For those who didn’t experience the lines waiting for Ke$ha tickets last spring, be very grateful for this new system. Flashbacks to the week of ticket sales will haunt many of us for the rest of our undergraduate years.
Students arrived hours ahead of the start of ticket sales and camped out on the floors all day like a modern day Woodstock. Friends and roommates lined up against the walls from Tator Hall all the way down to Buckman Theater, taking shifts in between classes and skipping them if deemed necessary.
The floors were cluttered with homework and leftovers from multiple cafeteria runs made throughout the day.
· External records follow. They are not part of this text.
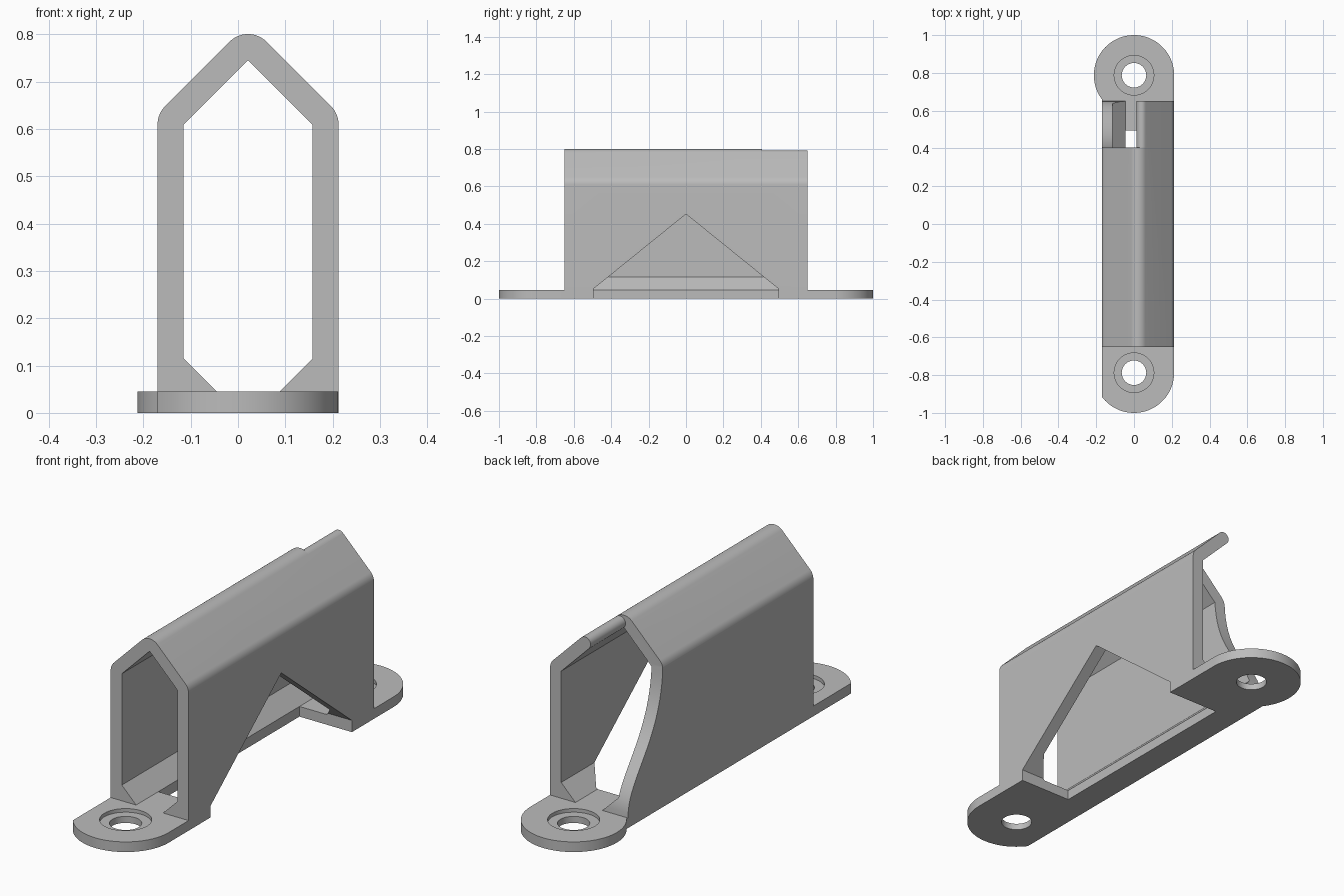
import bpy, bmesh, math
from mathutils import Vector

if "Cube" in bpy.data.objects:
    bpy.data.objects.remove(bpy.data.objects["Cube"], do_unlink=True)

LEFT, RIGHT = -0.17, 0.2125      # outer wall faces
WALL, PLATE = 0.055, 0.045       # wall and base thickness
SPRING = 0.609                   # height where the roof starts
IN_L, IN_R = LEFT + WALL, RIGHT - WALL
MID = (LEFT + RIGHT) / 2
APEX = SPRING + (IN_R - IN_L) / 2
CHAMFER = 0.07
END_Y, TAB_Y, TAB_R = 0.65, 0.7875, 0.2125

grey = bpy.data.materials.new("plain grey")
grey.use_nodes = True
grey.diffuse_color = (0.5, 0.5, 0.5, 1)
grey.node_tree.nodes["Principled BSDF"].inputs["Base Color"].default_value = (0.5, 0.5, 0.5, 1)


def arc(cx, cy, r, start, end, steps):
    angles = [math.radians(start + (end - start) * i / steps) for i in range(steps + 1)]
    return [(cx + r * math.cos(a), cy + r * math.sin(a)) for a in angles]


def prism(name, profile, axis, low, high):
    """Extrude a closed 2D profile along an axis (0 = x, 1 = y, 2 = z)."""
    bm = bmesh.new()
    verts = []
    for p in profile:
        co = list(p)
        co.insert(axis, low)
        verts.append(bm.verts.new(co))
    face = bm.faces.new(verts)
    grown = bmesh.ops.extrude_face_region(bm, geom=[face])["geom"]
    shift = Vector((0, 0, 0))
    shift[axis] = high - low
    bmesh.ops.translate(bm, vec=shift, verts=[v for v in grown if isinstance(v, bmesh.types.BMVert)])
    bmesh.ops.recalc_face_normals(bm, faces=bm.faces)
    mesh = bpy.data.meshes.new(name)
    bm.to_mesh(mesh)
    bm.free()
    mesh.materials.append(grey)
    obj = bpy.data.objects.new(name, mesh)
    bpy.context.collection.objects.link(obj)
    return obj


def combine(target, tool, operation):
    mod = target.modifiers.new(tool.name, "BOOLEAN")
    mod.object, mod.operation, mod.solver = tool, operation, "EXACT"
    bpy.context.view_layer.objects.active = target
    bpy.ops.object.modifier_apply(modifier=mod.name)
    bpy.data.objects.remove(tool, do_unlink=True)


# Tunnel housing with rounded outer corners
shell = ([(RIGHT, 0)] + arc(IN_R, SPRING, WALL, 0, 45, 8)
         + arc(MID, APEX, WALL, 45, 135, 16)
         + arc(IN_L, SPRING, WALL, 135, 180, 8) + [(LEFT, 0)])
housing = prism("housing", shell, 1, -END_Y, END_Y)

# Base plate: full round tab at the back, trimmed round tab at the front
trim = math.degrees(math.acos(LEFT / TAB_R))
outline = (arc(0, TAB_Y, TAB_R, 0, 360 - trim, 56)
           + arc(0, -TAB_Y, TAB_R, 360 - trim, 360, 40))
base = prism("base_plate", outline, 2, 0, PLATE)
combine(housing, base, "UNION")

# Tunnel opening with chamfered floor corners
opening = [(IN_L + CHAMFER, PLATE), (IN_R - CHAMFER, PLATE), (IN_R, PLATE + CHAMFER),
           (IN_R, SPRING), (MID, APEX), (IN_L, SPRING), (IN_L, PLATE + CHAMFER)]
combine(housing, prism("opening", opening, 1, -0.75, 0.75), "DIFFERENCE")

# Gable-shaped cut through one wall and the floor
gable = [(-0.495, -0.1), (0.495, -0.1), (0.495, 0.052), (0, 0.452), (-0.495, 0.052)]
combine(housing, prism("gable_cut", gable, 0, IN_L + CHAMFER, 0.4), "DIFFERENCE")

# Swept cut in the opposite wall and roof at the back
CUT_Y = 0.405
p0, p1, p2, p3 = (CUT_Y, 0.62), (0.42, 0.3), (END_Y, 0.22), (END_Y, PLATE)
sweep = [(CUT_Y, 0.95)]
for i in range(25):
    t = i / 24
    sweep.append(tuple((1 - t) ** 3 * a + 3 * t * (1 - t) ** 2 * b + 3 * t * t * (1 - t) * c + t ** 3 * d
                       for a, b, c, d in zip(p0, p1, p2, p3)))
sweep += [(0.75, PLATE), (0.75, 0.95)]
combine(housing, prism("sweep_cut", sweep, 0, -0.4, MID), "DIFFERENCE")
wedge = [(MID, APEX), (MID + 0.2, APEX + 0.2), (MID - 0.1, APEX + 0.2), (MID - 0.1, APEX)]
combine(housing, prism("ridge_cut", wedge, 1, CUT_Y, 0.75), "DIFFERENCE")

# Rounded bead along the cut roof edge
half = WALL / 2
offset = half * math.sqrt(0.5)
bead = arc(MID + offset, APEX + offset, half, 45, 225, 16)
combine(housing, prism("edge_bead", bead, 1, CUT_Y, END_Y), "UNION")

# Screw holes with shallow counterbores
for side in (-1, 1):
    for radius, bottom in ((0.065, -0.1), (0.105, PLATE - 0.016)):
        circle = arc(0, side * TAB_Y, radius, 0, 360, 40)[:-1]
        combine(housing, prism("screw_hole", circle, 2, bottom, 0.1), "DIFFERENCE")

# Smooth the curves and keep edges sharp
bpy.ops.object.select_all(action="DESELECT")
housing.select_set(True)
bpy.context.view_layer.objects.active = housing
bpy.ops.object.shade_smooth_by_angle(angle=math.radians(25))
The worst part was the inevitable swarm of line-cutters, who usually only come out on Saturday nights at the shuttle stop en route to Toad’s. Needless to say, the whole process was in need of an overhaul.
According to David Caprio, the group ticket sales and promotions manager, the new online ticket portal provides “a good opportunity to get tickets to all events,” making not just the fall concert, but also all sporting events at the TD Bank center much easier to access.
Sophomore Courtney McMorris recalls her experience waiting in the Ke$ha line last year.
“Getting all my homework done is stressful enough,” McMorris said. “I don’t have time to do that again, so I saved a lot of time and energy buying my ticket this way.”
All you have to do is go on MyQ, follow the SPB link, print out your tickets and you’ll be on your way to the York Hill campus faster than ever.
Students also have the option to use their Q-cards as tickets at the door by swiping for any spur-of-the-moment hockey or basketball games they choose to attend.
However, Caprio encourages students to access the portal early to reserve seats for any big games that will be happening later in the season.
“It’s a new system and we expect some issues,” Caprio said.
However, he believes that if such problems arise, they can be fixed. He said that as more students get used to the system and by “using word of mouth, students can help each other to figure it out.”
Tickets for the fall concert on Oct. 1 are still on sale. Now that the online portal has replaced the Tator Hall line of hell, there is absolutely no reason to put off picking yours up.